As he lay dying of AIDS in February 1990, Keith Haring asked for a pad and pen and haltingly outlined a child on all fours surrounded by lines emanating like rays of sunshine. This was the Radiant Baby, long his most famous image, and it was appropriate that he should reach for it at the end because it was the perfect symbol of his life and work.
Haring, who died at 31, had a certain childlike radiance himself. Once past teenage Jesus-freak and drug phases in Kutztown, Pa., he applied himself to his art with boundless energy and enthusiasm. In 1980 he started drawing with chalk in the New York City subways, and soon his colorful cartoony paintings and his witty metal sculptures were everywhere. He often created all the works for a show a few days before it opened, even painting every surface of the gallery itself. "When he's finished a piece, there's nothing that you could think of that you'd want to change," artist Roy Lichtenstein told Gruen. "Even if he did something all at once...there just isn't a false move."
In biography, authorized often means sanitized, and there may be nasty things about Haring you won't learn here.

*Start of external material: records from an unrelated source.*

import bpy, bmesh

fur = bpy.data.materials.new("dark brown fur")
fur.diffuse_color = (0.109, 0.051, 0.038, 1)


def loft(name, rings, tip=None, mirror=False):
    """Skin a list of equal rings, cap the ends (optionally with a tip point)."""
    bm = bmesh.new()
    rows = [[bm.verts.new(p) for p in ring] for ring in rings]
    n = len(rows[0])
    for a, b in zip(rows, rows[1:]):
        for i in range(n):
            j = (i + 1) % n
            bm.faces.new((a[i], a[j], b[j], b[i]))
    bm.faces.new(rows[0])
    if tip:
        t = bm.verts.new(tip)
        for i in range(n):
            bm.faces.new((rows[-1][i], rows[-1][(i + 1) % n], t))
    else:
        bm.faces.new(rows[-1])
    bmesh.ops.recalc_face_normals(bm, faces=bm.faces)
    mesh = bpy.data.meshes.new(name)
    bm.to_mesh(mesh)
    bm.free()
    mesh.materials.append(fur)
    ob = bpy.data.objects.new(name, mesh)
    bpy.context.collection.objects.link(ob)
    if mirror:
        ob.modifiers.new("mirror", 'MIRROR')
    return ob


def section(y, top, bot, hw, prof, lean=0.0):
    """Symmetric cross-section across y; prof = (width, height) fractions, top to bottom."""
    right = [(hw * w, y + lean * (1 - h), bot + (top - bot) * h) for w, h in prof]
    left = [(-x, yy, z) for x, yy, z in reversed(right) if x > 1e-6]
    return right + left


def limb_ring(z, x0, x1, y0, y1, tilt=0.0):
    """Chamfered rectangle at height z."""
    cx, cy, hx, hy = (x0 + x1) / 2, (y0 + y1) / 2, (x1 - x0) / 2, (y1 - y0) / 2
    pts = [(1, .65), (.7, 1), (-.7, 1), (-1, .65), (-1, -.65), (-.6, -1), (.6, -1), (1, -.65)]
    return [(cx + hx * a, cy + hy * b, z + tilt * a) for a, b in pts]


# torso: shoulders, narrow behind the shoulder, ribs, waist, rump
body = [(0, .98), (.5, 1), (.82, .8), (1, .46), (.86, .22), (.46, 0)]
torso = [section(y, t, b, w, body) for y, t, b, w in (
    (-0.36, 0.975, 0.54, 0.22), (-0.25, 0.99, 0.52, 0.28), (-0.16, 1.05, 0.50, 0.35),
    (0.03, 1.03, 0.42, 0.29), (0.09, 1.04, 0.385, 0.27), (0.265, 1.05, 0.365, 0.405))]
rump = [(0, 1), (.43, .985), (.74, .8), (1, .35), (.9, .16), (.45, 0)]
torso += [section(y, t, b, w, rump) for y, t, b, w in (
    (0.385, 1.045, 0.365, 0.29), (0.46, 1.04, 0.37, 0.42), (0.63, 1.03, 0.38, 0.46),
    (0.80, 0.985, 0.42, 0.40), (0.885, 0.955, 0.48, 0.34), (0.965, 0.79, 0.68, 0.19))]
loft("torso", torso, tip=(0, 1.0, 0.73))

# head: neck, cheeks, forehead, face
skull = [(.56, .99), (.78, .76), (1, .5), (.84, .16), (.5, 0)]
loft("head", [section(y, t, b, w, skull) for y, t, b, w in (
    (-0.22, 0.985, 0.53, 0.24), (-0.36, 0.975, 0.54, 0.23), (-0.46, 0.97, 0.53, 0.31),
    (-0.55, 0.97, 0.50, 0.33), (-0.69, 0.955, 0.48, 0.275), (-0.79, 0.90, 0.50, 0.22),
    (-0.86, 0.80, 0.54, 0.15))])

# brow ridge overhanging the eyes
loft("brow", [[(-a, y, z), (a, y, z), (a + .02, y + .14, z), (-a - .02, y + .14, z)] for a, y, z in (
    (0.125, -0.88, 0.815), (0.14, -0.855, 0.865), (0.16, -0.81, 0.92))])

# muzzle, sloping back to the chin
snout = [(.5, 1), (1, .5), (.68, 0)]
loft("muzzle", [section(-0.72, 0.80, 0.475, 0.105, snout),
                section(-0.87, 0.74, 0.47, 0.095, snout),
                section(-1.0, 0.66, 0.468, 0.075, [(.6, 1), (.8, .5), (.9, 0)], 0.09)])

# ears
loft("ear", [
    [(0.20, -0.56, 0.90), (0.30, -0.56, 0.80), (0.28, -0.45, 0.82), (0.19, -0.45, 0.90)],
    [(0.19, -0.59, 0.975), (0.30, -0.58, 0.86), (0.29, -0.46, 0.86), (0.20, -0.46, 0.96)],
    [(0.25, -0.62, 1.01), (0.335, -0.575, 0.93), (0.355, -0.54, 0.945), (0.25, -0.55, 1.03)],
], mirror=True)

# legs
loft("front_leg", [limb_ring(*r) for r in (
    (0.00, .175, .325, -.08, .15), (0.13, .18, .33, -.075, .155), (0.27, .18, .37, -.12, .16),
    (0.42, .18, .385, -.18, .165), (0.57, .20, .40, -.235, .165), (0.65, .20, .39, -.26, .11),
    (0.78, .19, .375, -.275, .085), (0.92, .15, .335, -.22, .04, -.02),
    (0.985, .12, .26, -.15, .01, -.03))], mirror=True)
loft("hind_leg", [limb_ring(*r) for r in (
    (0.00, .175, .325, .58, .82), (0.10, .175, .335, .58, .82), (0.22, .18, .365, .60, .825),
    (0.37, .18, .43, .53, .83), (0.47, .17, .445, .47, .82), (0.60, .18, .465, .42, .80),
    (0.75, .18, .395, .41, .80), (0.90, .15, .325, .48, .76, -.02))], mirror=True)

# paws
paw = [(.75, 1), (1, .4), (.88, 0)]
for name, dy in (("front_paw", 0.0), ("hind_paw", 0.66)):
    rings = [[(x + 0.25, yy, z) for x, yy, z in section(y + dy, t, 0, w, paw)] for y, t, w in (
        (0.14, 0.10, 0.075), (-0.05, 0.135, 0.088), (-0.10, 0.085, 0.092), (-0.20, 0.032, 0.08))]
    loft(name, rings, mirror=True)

But Gruen, an art critic and author (The Private World of Leonard Bernstein), vividly re-creates Haring's feverish and fecund life and times through interviews with the voluble artist, his devoted family and his colorful friends and associates. Their words form the entire text. By the end of the amply illustrated book, you forgive Haring's self-promotion and fascination with celebrities as expressions of his expansive, embracing nature; his thick lines and sensuous shapes fill your mind as they once did city walls and gallery ceilings, cascading over every surface like a kind of pop, visual Bach. (Prentice Hall, $30)